The following is an excerpt from: Gypsy Sorcery and Fortune Telling, a book written in 1891 by Charles Leland, President of the Gypsy Lore Society in London. It’s a bit of a hard read, but I found it interesting, so I’m sharing it here:
As their peculiar perfume is the chief association with spices, so sorcery is allied in every memory to gypsies. And as it has not escaped many poets that there is something more strangely sweet and mysterious in the scent of cloves than in that of flowers, so the attribute of inherited magic power adds to the romance of these picturesque wanderers.
Both the spices and the Romany come from the far East–the fatherland of divination and enchantment. The latter have been traced with tolerable accuracy, If we admit their affinity with the Indian Dom and Domar, back to the threshold of history, or well-nigh into prehistoric times, and in all ages they, or their women, have been engaged, as if by elvish instinct, in selling enchant. merits, peddling prophecies and palmistry, and dealing with the devil generally ill a small retail way.
As it was of old so it is to-day:
Ki shan i Romani– Adoi san’ i chov’hani.
Wherever gypsies go, There the witches are, we know.
It is no great problem ill ethnology or anthropology as to how gypsies became fortune-tellers. We may find a very curious illustration of it in the wren. This is apparently as humble, modest, prosaic little fowl as exists, and as far from mystery and wickedness as an old hen. But the ornithologists of the olden time, and the myth-makers, and the gypsies who lurked and lived in the forest, knew better.
They saw how this bright-eyed, strange little creature in her elvish way slipped in and out of hollow trees and wood shade into sunlight, and anon was gone, no man knew whither, and so they knew that it was an uncanny creature, and told wonderful tales of its deeds in human form, and to-day it is called by gypsies in Germany, as in England, the witch-bird, or more briefly, chorihani, “the witch.”
Just so the gypsies themselves, with their glittering Indian eyes, slipping like the wren in and out of the shadow of the Unknown, and anon away and invisible, won for themselves the name which now they wear.

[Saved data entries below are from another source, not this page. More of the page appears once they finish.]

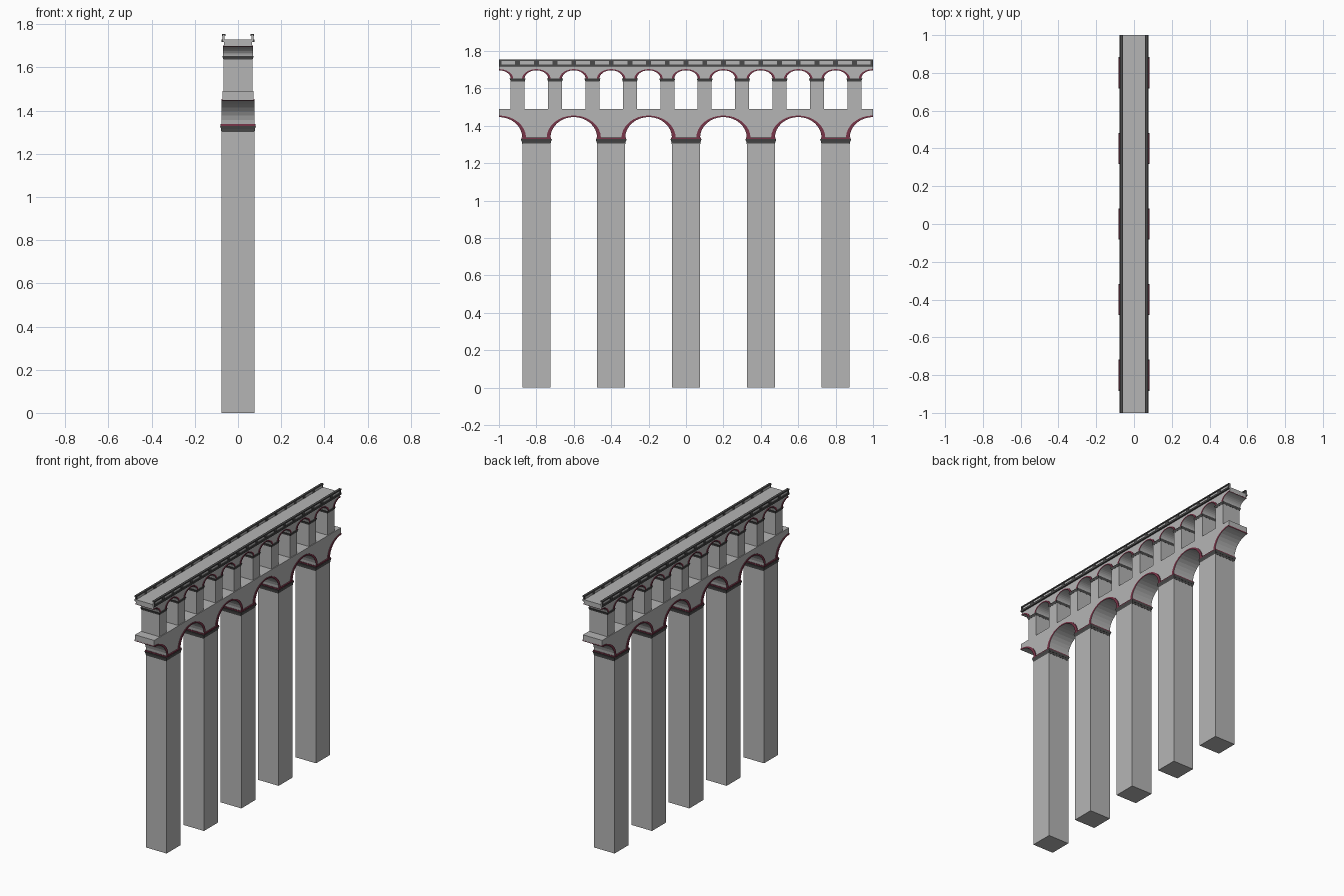
import bpy, bmesh, math

if "Cube" in bpy.data.objects:
    bpy.data.objects.remove(bpy.data.objects["Cube"])


def mat(name, r, g, b):
    m = bpy.data.materials.new(name)
    m.diffuse_color = (r, g, b, 1)
    m.use_nodes = True
    m.node_tree.nodes["Principled BSDF"].inputs["Base Color"].default_value = m.diffuse_color
    return m


STONE = mat("grey stone", 0.46, 0.46, 0.46)
DARK = mat("dark grey trim", 0.07, 0.07, 0.07)
RED = mat("dark red brick", 0.19, 0.035, 0.065)


def finish(bm, name, *mats):
    bmesh.ops.recalc_face_normals(bm, faces=bm.faces)
    me = bpy.data.meshes.new(name)
    bm.to_mesh(me)
    bm.free()
    for m in mats:
        me.materials.append(m)
    ob = bpy.data.objects.new(name, me)
    bpy.context.collection.objects.link(ob)
    return ob


def frustum(bm, cx, cy, z0, z1, bx, by, tx=None, ty=None):
    """Box given by half sizes at bottom and (optionally) top."""
    tx, ty = tx or bx, ty or by
    v = [bm.verts.new((cx + sx * hx, cy + sy * hy, z))
         for hx, hy, z in ((bx, by, z0), (tx, ty, z1))
         for sx, sy in ((-1, -1), (1, -1), (1, 1), (-1, 1))]
    for f in ((0, 1, 2, 3), (4, 5, 6, 7), (0, 1, 5, 4), (1, 2, 6, 5), (2, 3, 7, 6), (3, 0, 4, 7)):
        bm.faces.new([v[i] for i in f])


def arc(c, a, b, z, n=16):
    """Half ellipse from left to right, trimmed to the bridge length."""
    pts = [(c - a * math.cos(math.pi * i / n), z + b * math.sin(math.pi * i / n)) for i in range(n + 1)]
    return [p for p in pts if -1.0001 <= p[0] <= 1.0001]


def arcade_wall(name, centres, a, b, spring, top, hx):
    pts = [p for c in centres for p in arc(c, a, b, spring)] + [(1, top), (-1, top)]
    bm = bmesh.new()
    f = bm.faces.new([bm.verts.new((-hx, y, z)) for y, z in pts])
    r = bmesh.ops.extrude_face_region(bm, geom=[f])
    bmesh.ops.translate(bm, vec=(2 * hx, 0, 0), verts=[v for v in r["geom"] if isinstance(v, bmesh.types.BMVert)])
    bmesh.ops.triangulate(bm, faces=[f for f in bm.faces if len(f.verts) > 4])
    return finish(bm, name, STONE)


def arch_rings(name, centres, a, b, side, crown, spring, hx):
    """Brick rings: red faces and back, grey soffit."""
    bm = bmesh.new()
    for c in centres:
        inner, outer = arc(c, a, b, spring), arc(c, a + side, b + crown, spring)
        rows = [[bm.verts.new((x, y, z)) for y, z in line]
                for x, line in ((-hx, inner), (-hx, outer), (hx, outer), (hx, inner))]
        for k in range(4):
            p, q = rows[k], rows[(k + 1) % 4]
            for i in range(len(p) - 1):
                f = bm.faces.new((p[i], p[i + 1], q[i + 1], q[i]))
                f.material_index = 1 if k == 3 else 0
        for i in (0, -1):
            bm.faces.new([r[i] for r in rows])
    return finish(bm, name, RED, STONE)


low_arches = [-1 + 0.4 * i for i in range(6)]
low_piers = [-0.8 + 0.4 * i for i in range(5)]
up_arches = [-1 + 0.2 * i for i in range(11)]
up_piers = [-0.9 + 0.2 * i for i in range(10)]

# Tall piers, their dark capitals and the red course on top
bm, cap, course = bmesh.new(), bmesh.new(), bmesh.new()
for y in low_piers:
    frustum(bm, 0, y, 0, 1.31, 0.0775, 0.075)
    frustum(cap, 0, y, 1.302, 1.316, 0.077, 0.076, 0.079, 0.078)
    frustum(cap, 0, y, 1.316, 1.33, 0.079, 0.079, 0.083, 0.083)
    frustum(course, 0, y, 1.33, 1.338, 0.081, 0.079)
finish(bm, "tall_piers", STONE)
finish(cap, "tall_pier_capitals", DARK)
finish(course, "tall_pier_brick_course", RED)

# Lower arcade
arcade_wall("lower_arcade", low_arches, 0.126, 0.114, 1.335, 1.49, 0.072)
arch_rings("lower_arch_rings", low_arches, 0.125, 0.112, 0.02, 0.008, 1.335, 0.077)

# Upper pillars and capitals
bm, cap = bmesh.new(), bmesh.new()
for y in up_piers:
    frustum(bm, 0, y, 1.488, 1.645, 0.067, 0.0375)
    frustum(cap, 0, y, 1.637, 1.645, 0.068, 0.038, 0.070, 0.040)
    frustum(cap, 0, y, 1.645, 1.653, 0.070, 0.040, 0.073, 0.043)
finish(bm, "upper_pillars", STONE)
finish(cap, "upper_pillar_capitals", DARK)

# Upper arcade carrying the deck
arcade_wall("upper_arcade_and_deck", up_arches, 0.0645, 0.049, 1.65, 1.73, 0.066)
arch_rings("upper_arch_rings", up_arches, 0.0635, 0.047, 0.013, 0.006, 1.65, 0.070)

# Parapets: grey panel, dark rails and posts on both sides
panel, rail = bmesh.new(), bmesh.new()
for s in (-1, 1):
    frustum(panel, s * 0.066, 0, 1.72, 1.75, 0.003, 1)
    frustum(rail, s * 0.067, 0, 1.747, 1.755, 0.008, 1)
    frustum(rail, s * 0.067, 0, 1.717, 1.729, 0.009, 1)
    for i in range(21):
        y = -1 + 0.1 * i
        lo, hi = max(-1, y - 0.013), min(1, y + 0.013)
        frustum(rail, s * 0.067, (lo + hi) / 2, 1.728, 1.748, 0.0055, (hi - lo) / 2)
finish(panel, "parapet_panels", STONE)
finish(rail, "parapet_rails_and_posts", DARK)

Wherever Shamanism, or the sorcery which is based on exorcising or commanding spirits, exists, its professors from leading strange lives, or from solitude or wandering, become strange and wild looking. When men have this appearance people associate with it mysterious power.
This is the case in Tartary, Africa, among the Eskimo, Lapps, or Red Indians, with all of whom the sorcerer, voodoo or medaolin, has the eye of the “fascinator,” glittering and cold as that of a serpent. So the gypsies, from the mere fact of being wanderers and out-of-doors livers in wild places, became wild-looking, and when asked if they did not associate with the devils who dwell in the desert places, admitted the soft impeachment, and being further questioned as to whether their friends the devils, fairies, elves, and goblins had not taught them how to tell the future, they pleaded guilty, and finding that it paid well, went to work in their small way to improve their “science,” and particularly their pecuniary resources. It was an easy calling; it required no property or properties, neither capital nor capitol, shiners nor shrines, wherein to work the oracle.